Sundown Towns – the Disturbing Reality of Racism


Erin Hong, Staff Writer

All Americans, especially people of color, should be aware of the extremely disturbing existence of sundown towns. 

Sundown towns—also known as sunset towns, gray towns, or sundowner towns—are all-white American neighborhoods with a tradition of racial segregation. Simply stated, people of color are allowed to pass by during the day to work or travel, but they need to be gone by sundown. 

Discriminatory laws, threats, violence, and harassment are used to exclude black people and other minorities. Ross Coen, from the University of Washington, explains that the name “sundown town” derives from the posted and verbal warnings directed at blacks that they must leave by sundown. Although the term is most often issued against blacks, the history of sundown towns indicates that there have been incidents of forced exclusion against Native Americans, Chinese, Japanese, Jews, and various other minority groups. 

It is worrying that such a large number of Americans are unaware of sundown towns.

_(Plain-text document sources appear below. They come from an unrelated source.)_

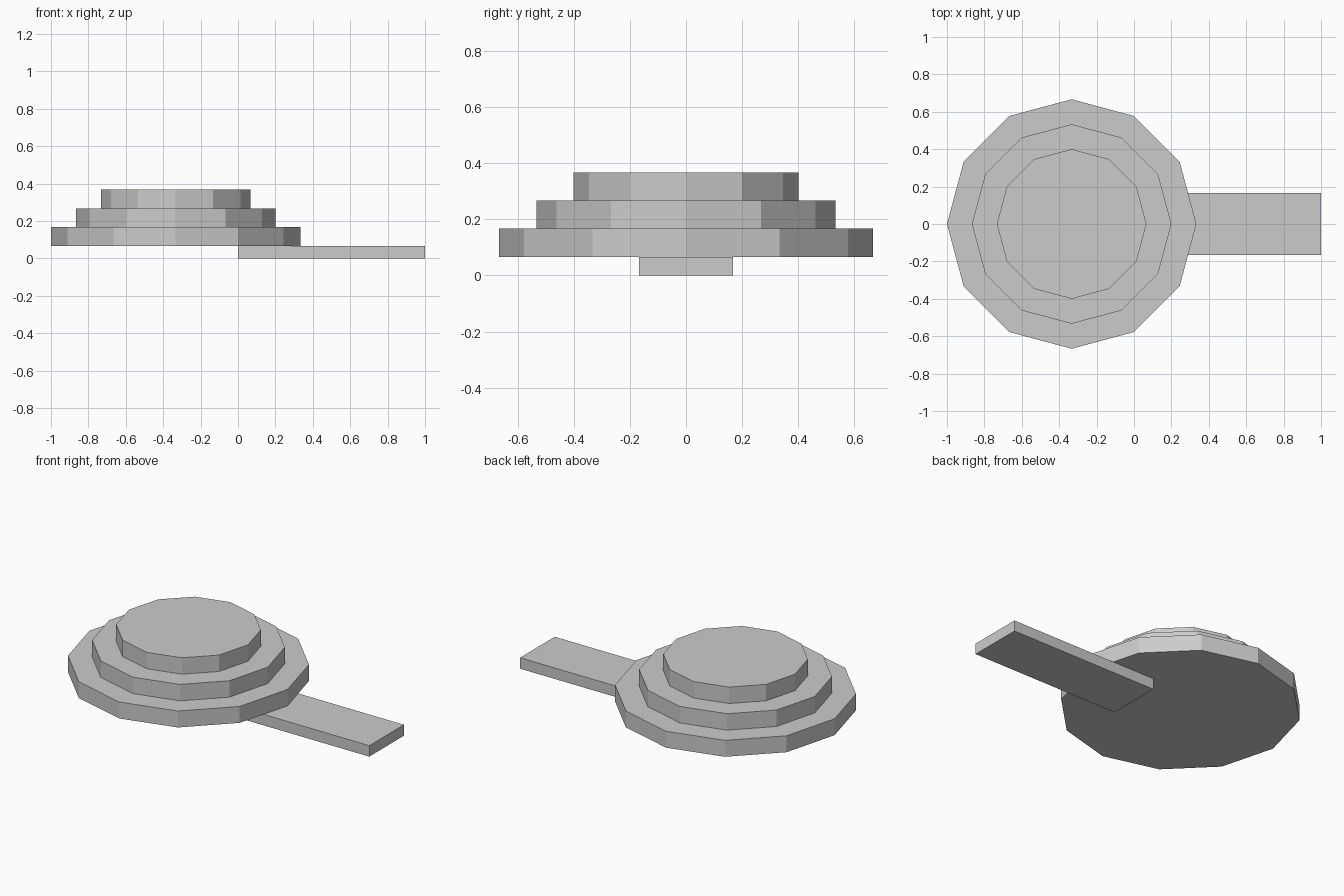
import bpy

if "Cube" in bpy.data.objects:
    bpy.data.objects.remove(bpy.data.objects["Cube"])

grey = bpy.data.materials.new("light_grey")
grey.diffuse_color = (0.6, 0.6, 0.6, 1)
grey.use_nodes = True
grey.node_tree.nodes["Principled BSDF"].inputs["Base Color"].default_value = grey.diffuse_color


def finish(name):
    obj = bpy.context.object
    obj.name = name
    obj.data.materials.append(grey)
    return obj


# Flat handle, reaching under the lowest tier
bpy.ops.mesh.primitive_cube_add(size=1, location=(0.5, 0, 1 / 30))
handle = finish("handle")
handle.scale = (1, 1 / 3, 1 / 15)

# Three stacked twelve-sided tiers, each narrower than the one below
TIER_HEIGHT = 0.1
for i, (name, radius) in enumerate((("lower_tier", 2 / 3),
                                    ("middle_tier", 8 / 15),
                                    ("upper_tier", 0.4))):
    z = 1 / 15 + TIER_HEIGHT * (i + 0.5)
    bpy.ops.mesh.primitive_cylinder_add(vertices=12, radius=radius,
                                        depth=TIER_HEIGHT,
                                        location=(-1 / 3, 0, z))
    finish(name)
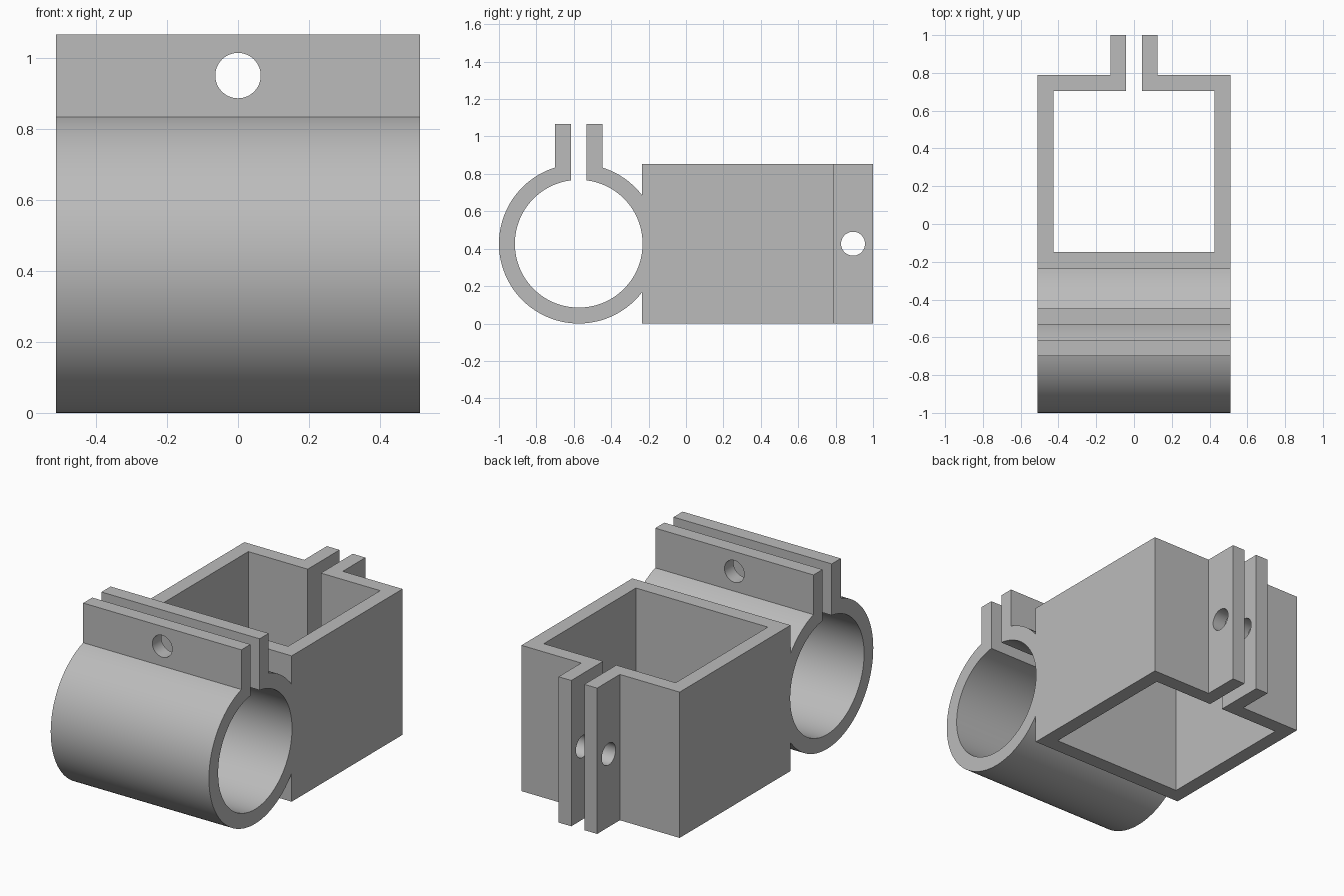
import bpy
import bmesh
from math import asin, acos, cos, sin, pi, radians
from mathutils import Matrix, Vector

if "Cube" in bpy.data.objects:
    bpy.data.objects.remove(bpy.data.objects["Cube"])

# Main dimensions
HALF = 0.512              # half width of the body
WALL = 0.085              # wall thickness
R_OUT, R_IN = 0.4265, 0.3415
CY, CZ = -0.5735, 0.4265  # tube axis
TOP = 1.066               # top of the tube lugs
SLOT, LUG = 0.0425, 0.1265  # half gap, and outer half width of a lug pair
BOX_FRONT, BOX_BACK, BACK = -0.235, 0.79, 1.0
BOX_TOP = 0.853

metal = bpy.data.materials.new("light_grey")
metal.use_nodes = True
GREY = (0.5, 0.5, 0.5, 1)
metal.diffuse_color = GREY
metal.node_tree.nodes["Principled BSDF"].inputs["Base Color"].default_value = GREY


def make_object(name, bm):
    bmesh.ops.recalc_face_normals(bm, faces=bm.faces)
    mesh = bpy.data.meshes.new(name)
    bm.to_mesh(mesh)
    bm.free()
    mesh.materials.append(metal)
    obj = bpy.data.objects.new(name, mesh)
    bpy.context.collection.objects.link(obj)
    return obj


def arc(radius, start, end, steps):
    angles = [start + (end - start) * i / steps for i in range(steps + 1)]
    return [(CY + radius * cos(a), CZ + radius * sin(a)) for a in angles]


def box_cutter(x0, x1, y0, y1):
    bm = bmesh.new()
    size = Matrix.Diagonal((x1 - x0, y1 - y0, 3, 1))
    middle = Matrix.Translation(((x0 + x1) / 2, (y0 + y1) / 2, 0))
    bmesh.ops.create_cube(bm, size=1, matrix=middle @ size)
    return make_object("box_cutter", bm)


def hole_cutter(center, axis, radius, depth):
    bm = bmesh.new()
    turn = Vector(axis).to_track_quat("Z", "Y").to_matrix().to_4x4()
    bmesh.ops.create_cone(bm, cap_ends=True, segments=48, radius1=radius,
                          radius2=radius, depth=depth,
                          matrix=Matrix.Translation(center) @ turn)
    return make_object("hole_cutter", bm)


# Side profile (y, z): split tube with lugs, merged into a solid block
meet = acos((BOX_FRONT - CY) / R_OUT)   # where the tube meets the block
lug = acos(LUG / R_OUT)                 # where the tube meets a lug
slot = acos(SLOT / R_IN)                # where the bore meets the slot
profile = arc(R_OUT, meet, lug, 8)
profile += [(CY + LUG, TOP), (CY + SLOT, TOP)]
profile += arc(R_IN, slot, -pi - slot, 96)
profile += [(CY - SLOT, TOP), (CY - LUG, TOP)]
profile += arc(R_OUT, pi - lug, 2 * pi - meet, 72)
profile += [(BOX_FRONT, 0), (BACK, 0), (BACK, BOX_TOP), (BOX_FRONT, BOX_TOP)]

# The bore runs clockwise from the right of the slot to its left
start = slot
end = pi - slot - 2 * pi
bore = arc(R_IN, start, end, 96)
first = len(arc(R_OUT, meet, lug, 8)) + 2
profile[first:first + len(bore)] = bore

bm = bmesh.new()
face = bm.faces.new([bm.verts.new((-HALF, y, z)) for y, z in profile])
extruded = bmesh.ops.extrude_face_region(bm, geom=[face])["geom"]
bmesh.ops.translate(bm, vec=(2 * HALF, 0, 0),
                    verts=[v for v in extruded if isinstance(v, bmesh.types.BMVert)])
body = make_object("double_clamp_body", bm)

# Square pocket, rear slot, waste beside the rear lugs, and bolt holes
inner = HALF - WALL
cutters = [
    box_cutter(-inner, inner, BOX_FRONT + 0.088, BOX_BACK - WALL),
    box_cutter(-SLOT, SLOT, 0.5, 1.2),
    box_cutter(0.125, 0.7, BOX_BACK, 1.2),
    box_cutter(-0.7, -0.125, BOX_BACK, 1.2),
    hole_cutter((0, CY, 0.95), (0, 1, 0), 0.064, 0.5),
    hole_cutter((0, 0.893, CZ), (1, 0, 0), 0.064, 0.5),
]
bpy.ops.object.select_all(action="DESELECT")
bpy.context.view_layer.objects.active = body
body.select_set(True)
for cutter in cutters:
    cutter.hide_render = True
    mod = body.modifiers.new("cut", "BOOLEAN")
    mod.operation = "DIFFERENCE"
    mod.solver = "EXACT"
    mod.object = cutter
    bpy.ops.object.modifier_apply(modifier=mod.name)
    bpy.data.objects.remove(cutter)

bpy.ops.object.shade_smooth_by_angle(angle=radians(25))
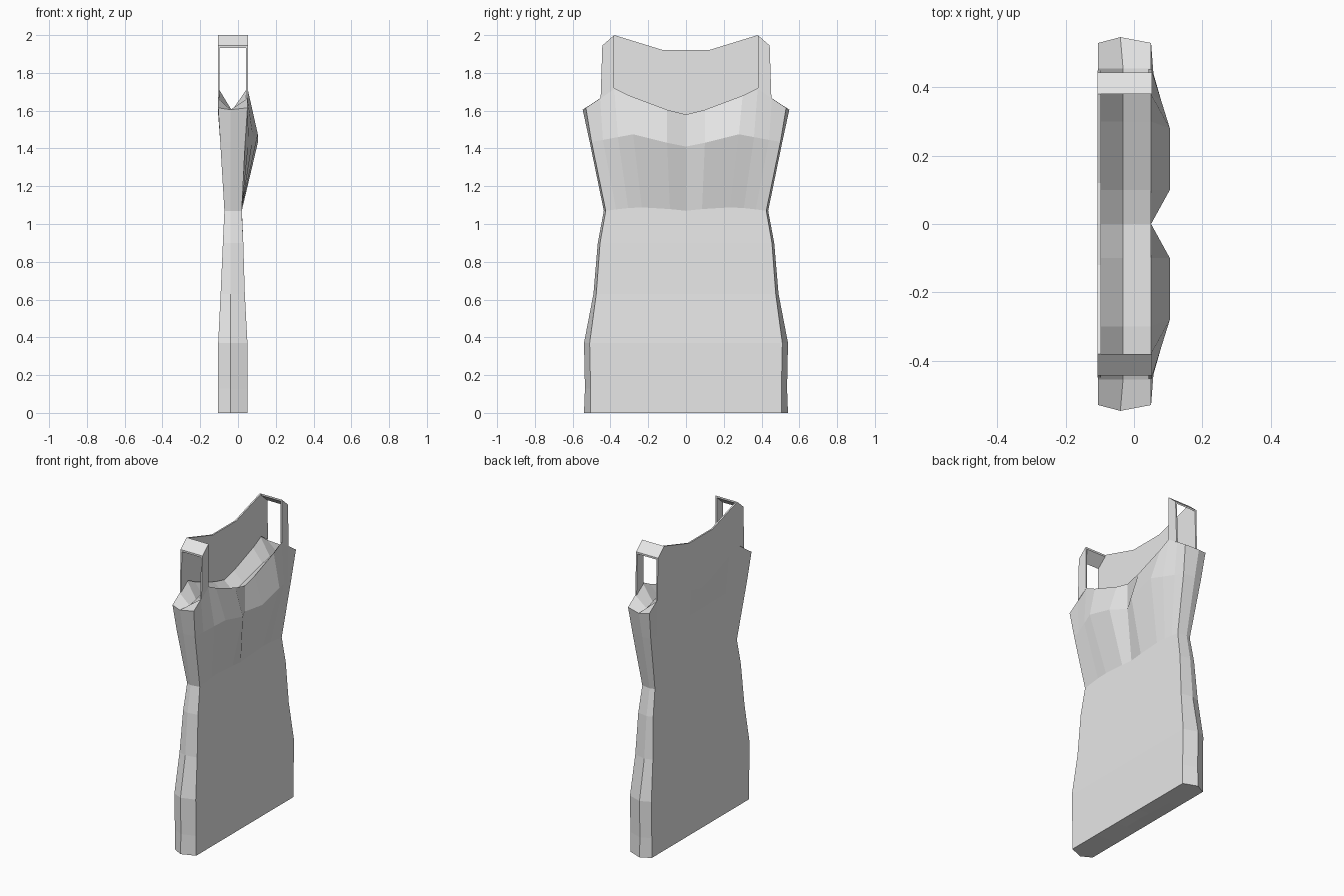
import bpy
import bmesh

cube = bpy.data.objects.get("Cube")
if cube:
    bpy.data.objects.remove(cube, do_unlink=True)

grey = bpy.data.materials.new("light_grey_cloth")
grey.use_nodes = True
grey.diffuse_color = (0.8, 0.8, 0.8, 1)
grey.node_tree.nodes["Principled BSDF"].inputs["Base Color"].default_value = (0.8, 0.8, 0.8, 1)


def finish(name, bm):
    """Turn one half into an object mirrored across y = 0."""
    bmesh.ops.recalc_face_normals(bm, faces=bm.faces)
    mesh = bpy.data.meshes.new(name)
    bm.to_mesh(mesh)
    bm.free()
    mesh.materials.append(grey)
    obj = bpy.data.objects.new(name, mesh)
    bpy.context.collection.objects.link(obj)
    mirror = obj.modifiers.new("mirror", 'MIRROR')
    mirror.use_axis = (False, True, False)
    return obj


def plate(name, outline, x0, x1):
    """Extrude a (y, z) outline from x0 to x1."""
    bm = bmesh.new()
    a = [bm.verts.new((x0, y, z)) for y, z in outline]
    b = [bm.verts.new((x1, y, z)) for y, z in outline]
    bm.faces.new(a)
    bm.faces.new(b)
    for i in range(len(a)):
        j = (i + 1) % len(a)
        # leave the centre plane open for the mirror
        if outline[i][0] or outline[j][0]:
            bm.faces.new((a[i], a[j], b[j], b[i]))
    return finish(name, bm)


# Columns across half the garment, as fractions of the half width
cols = (0, .2, .55, .72, .87, 1)
RIDGE_X = -.04

# Lower rows: z, front x, back x, half width of panel, half width at side seam
skirt = [(0, .05, -.105, .505, .54), (.13, .05, -.105, .505, .535),
         (.37, .05, -.105, .51, .54), (.63, .036, -.092, .475, .49),
         (.9, .028, -.08, .455, .467), (1.07, .02, -.072, .425, .435)]
rows = []
for z, fx, bx, w, seam in skirt:
    lift = .018 if z > 1 else 0
    zs = [z + lift * s for s in (0, .5, 1, .8, .4, 0)]
    rows.append(([(fx, w * c, h) for c, h in zip(cols, zs)],
                 (RIDGE_X, seam, z),
                 [(bx, w * c, z) for c in cols]))

# Bust row and neckline row
bust = list(zip((.05, .105, .105, .08, .057, .038),
                (0, .1, .28, .36, .44, .5),
                (1.41, 1.43, 1.475, 1.46, 1.445, 1.435)))
rows.append((bust, (RIDGE_X, .51, 1.435), [(-.094, y, 1.435) for _, y, _ in bust]))
neck = [(0, 1.58), (.1, 1.605), (.3, 1.68), (.38, 1.72), (.455, 1.665), (.53, 1.615)]
rows.append(([(.05, y, z) for y, z in neck], (RIDGE_X, .547, 1.605),
             [(-.105, y, z) for y, z in neck]))

# Body: loft the rows, then close the hem and the grooved neck opening
bm = bmesh.new()
rings = [[bm.verts.new(p) for p in front + [ridge] + back[::-1]]
         for front, ridge, back in rows]
for low, high in zip(rings, rings[1:]):
    for i in range(len(low) - 1):
        bm.faces.new((low[i], low[i + 1], high[i + 1], high[i]))


def cap(ring, heights):
    n = len(cols)
    front, ridge, back = ring[:n], ring[n], ring[:n:-1]
    mid = [bm.verts.new((RIDGE_X + .008, front[i].co.y, heights[i]))
           for i in range(n - 1)] + [ridge]
    for i in range(n - 1):
        bm.faces.new((front[i], front[i + 1], mid[i + 1], mid[i]))
        bm.faces.new((back[i], back[i + 1], mid[i + 1], mid[i]))
    bm.faces.new((front[-1], ridge, back[-1]))


def cap_groove(ring, heights):
    n = len(cols)
    front, ridge, back = ring[:n], ring[n], ring[:n:-1]
    mid = [bm.verts.new((RIDGE_X + .008, front[i].co.y, heights[i]))
           for i in range(n - 1)] + [ridge]
    for side in (front, back):
        for i in range(n - 1):
            bm.faces.new((side[i], side[i + 1], mid[i + 1], mid[i]))


cap_groove(rings[0], (.008, .005, 0, 0, 0))
cap_groove(rings[-1], (1.52, 1.54, 1.59, 1.6, 1.6))
finish("garment_body", bm)

# Raised back panel up to the shoulders
plate("upper_back_panel",
      [(0, 1.92), (.12, 1.92), (.38, 2), (.443, 1.945), (.45, 1.67)] + neck[3::-1],
      -.107, -.097)

# Shoulder straps: front upright and sloping top
plate("strap_front", [(.38, 1.715), (.38, 2), (.443, 1.945), (.452, 1.665)], .042, .052)
plate("strap_top", [(.38, 1.988), (.38, 2), (.443, 1.945), (.443, 1.933)], -.107, .052)
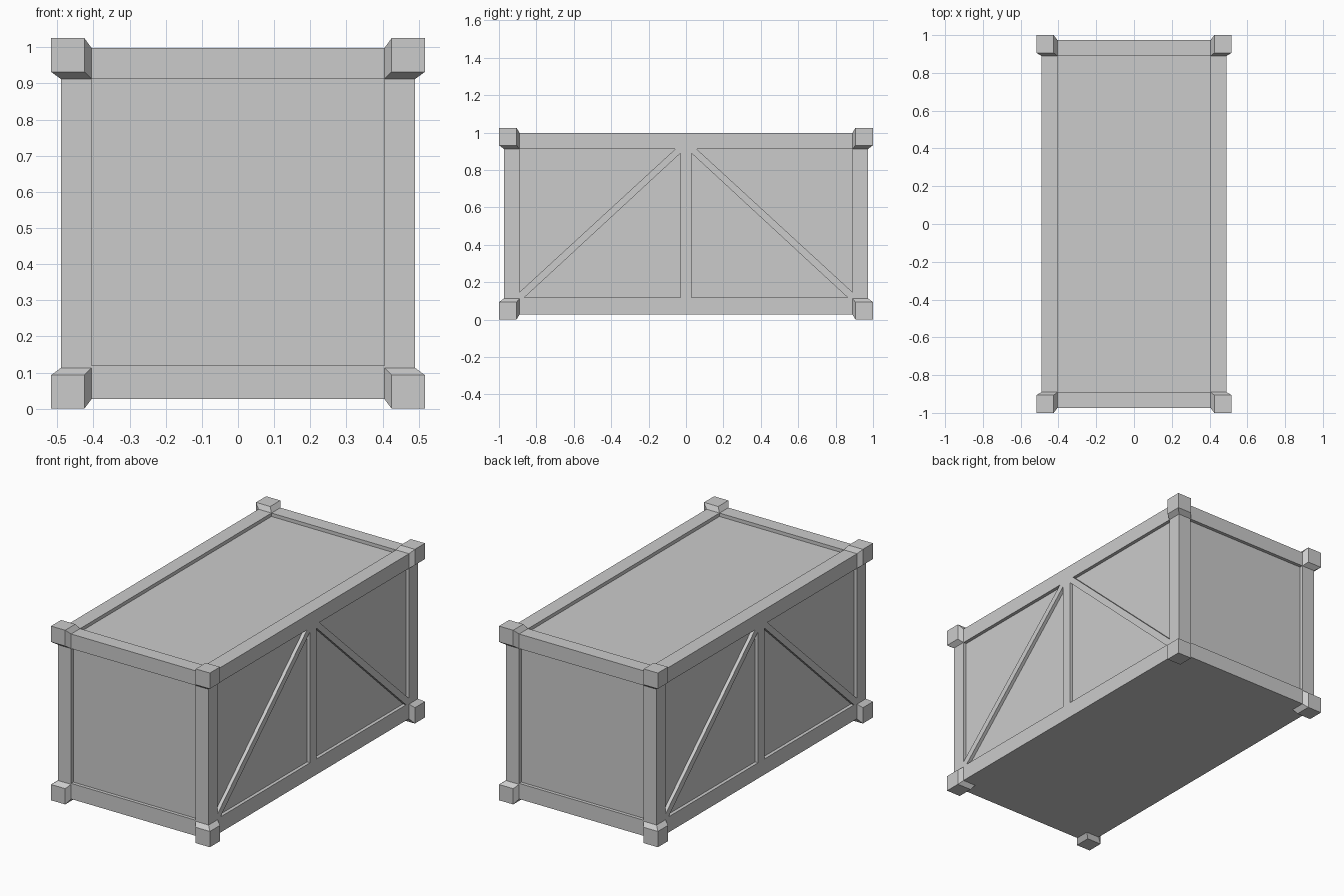
import bpy
import bmesh
from mathutils import Vector
from itertools import product

if "Cube" in bpy.data.objects:
    bpy.data.objects.remove(bpy.data.objects["Cube"])

# Half sizes of the crate body, corner size and recess depth
BX, BY, Z0, Z1 = 0.49, 0.973, 0.027, 0.998
PX, PY, PZ0, PZ1 = 0.405, 0.89, 0.119, 0.912
OUT, DEPTH, SLOPE = 0.027, 0.02, 0.02

grey = bpy.data.materials.new("light grey")
grey.use_nodes = True
colour = (0.6, 0.6, 0.6, 1)
grey.diffuse_color = colour
grey.node_tree.nodes["Principled BSDF"].inputs["Base Color"].default_value = colour


def make_object(name, bm):
    bmesh.ops.recalc_face_normals(bm, faces=bm.faces)
    mesh = bpy.data.meshes.new(name)
    bm.to_mesh(mesh)
    bm.free()
    mesh.materials.append(grey)
    obj = bpy.data.objects.new(name, mesh)
    bpy.context.collection.objects.link(obj)
    return obj


def prism(bm, points, move):
    """Extrude a closed outline along the vector move."""
    verts = [bm.verts.new(p) for p in points]
    face = bm.faces.new(verts)
    ext = bmesh.ops.extrude_face_region(bm, geom=[face], use_keep_orig=True)
    new = [v for v in ext["geom"] if isinstance(v, bmesh.types.BMVert)]
    bmesh.ops.translate(bm, verts=new, vec=move)


def rect(a, b, c, d):
    return [(a, c), (b, c), (b, d), (a, d)]


# Body box
bm = bmesh.new()
prism(bm, [(x, y, Z0) for x, y in rect(-BX, BX, -BY, BY)], Vector((0, 0, Z1 - Z0)))
body = make_object("crate_body", bm)

# Recesses: top, both ends, and two triangles each side of the middle post
bm = bmesh.new()
prism(bm, [(x, y, Z1 - DEPTH) for x, y in rect(-PX, PX, -PY, PY)], Vector((0, 0, 0.2)))
triangles = ([(PY, PZ1), (0.057, PZ1), (PY, 0.147)],
             [(0.863, PZ0), (0.029, PZ0), (0.029, 0.89)])
for s in (-1, 1):
    prism(bm, [(x, s * (BY - DEPTH), z) for x, z in rect(-PX, PX, PZ0, PZ1)],
          Vector((0, s * 0.2, 0)))
    for half in (-1, 1):
        for tri in triangles:
            prism(bm, [(s * (BX - DEPTH), half * y, z) for y, z in tri],
                  Vector((s * 0.2, 0, 0)))
cutter = make_object("recess_cutter", bm)
cutter.hide_render = True

cut = body.modifiers.new("recesses", "BOOLEAN")
cut.operation = "DIFFERENCE"
cut.solver = "EXACT"
cut.object = cutter
bpy.context.view_layer.objects.active = body
bpy.ops.object.modifier_apply(modifier=cut.name)
bpy.data.objects.remove(cutter)

# Corner castings: cube corners whose inner sides slope down to the body
zc, bz = (Z0 + Z1) / 2, (Z1 - Z0) / 2
near = Vector((PX, PY, PZ1 - zc))
far = Vector((BX, BY, bz))
tilt = Vector((SLOPE, SLOPE * 0.8, SLOPE))
rise = Vector((OUT, OUT, OUT))
for sx, sy, sz in product((-1, 1), repeat=3):
    bm = bmesh.new()
    for pick in product((0, 1), repeat=3):
        if not any(pick):
            continue
        for lo, hi in ((near, far), (near + tilt, far + rise)):
            p = [hi[i] if pick[i] else lo[i] for i in range(3)]
            bm.verts.new((sx * p[0], sy * p[1], sz * p[2] + zc))
    hull = bmesh.ops.convex_hull(bm, input=bm.verts)
    spare = {g for g in hull["geom_interior"] + hull["geom_unused"]
             if isinstance(g, bmesh.types.BMVert)}
    bmesh.ops.delete(bm, geom=list(spare), context="VERTS")
    bmesh.ops.dissolve_limit(bm, angle_limit=0.01, verts=bm.verts, edges=bm.edges)
    name = "_".join(("top" if sz > 0 else "bottom", "back" if sy > 0 else "front",
                     "left" if sx > 0 else "right", "corner"))
    make_object(name, bm)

These locations, frequently described as an “open secret of segregation,” have existed for more than a century. Historians, according to Coen, state that there is an estimated number of up to 10,000 sundown towns in American history between the years 1890 and 1960, mostly in the Mid-West and Western regions of the United States. Their numbers began to augment in the 1910s, especially during the Great Migration when African Americans escaped the South due to racism and poverty. As they attempted to settle into other parts of the country, multiple white communities began excluding them. 

Heather A. O’Connell said in her 2019 paper “Historical Shadows: The Links between Sundown Towns and Contemporary Black-White Inequality” that “sundown towns are a key, yet often invisible, piece of our history that reshaped dramatically the social and demographic landscape of the United States.” Although she also states that sundown towns are “(primarily) a thing of the past,” New York Times bestselling author Morgan Jenkins said that “sundown towns have never gone away” because “as long as Black people have stories of what has happened to them or others for being in the wrong place at the wrong time, and as long as white people terrorize Black people who move into their neighborhoods, or create laws to restrict them from living there in the first place, sundown towns will always be a part of the fabric of American culture.”

What is notable is that very frequently, upper-class suburbs that do not want the reputation of being racist do not use the particular name of sundown town, grey town, or sunset town. However, Tim Sullivan and Noreen Nasir, writers for the Associated Press News, argue that black residents were still being kept out. Moreover, scholars say that hundreds, perhaps thousands, of towns like these sprawl from New York to Oregon. In fact, James Loewen, a historian studying sunset towns, had identified them in the suburbs of cities such as Chicago, Detroit, Los Angeles, and New York City, as well as in midwestern farming settlements and New England villages. Ultimately, it is important to remember that towns like these are still more common than one might think, and the knowledge of the existence of sundown towns is crucial to Americans, especially Americans of color.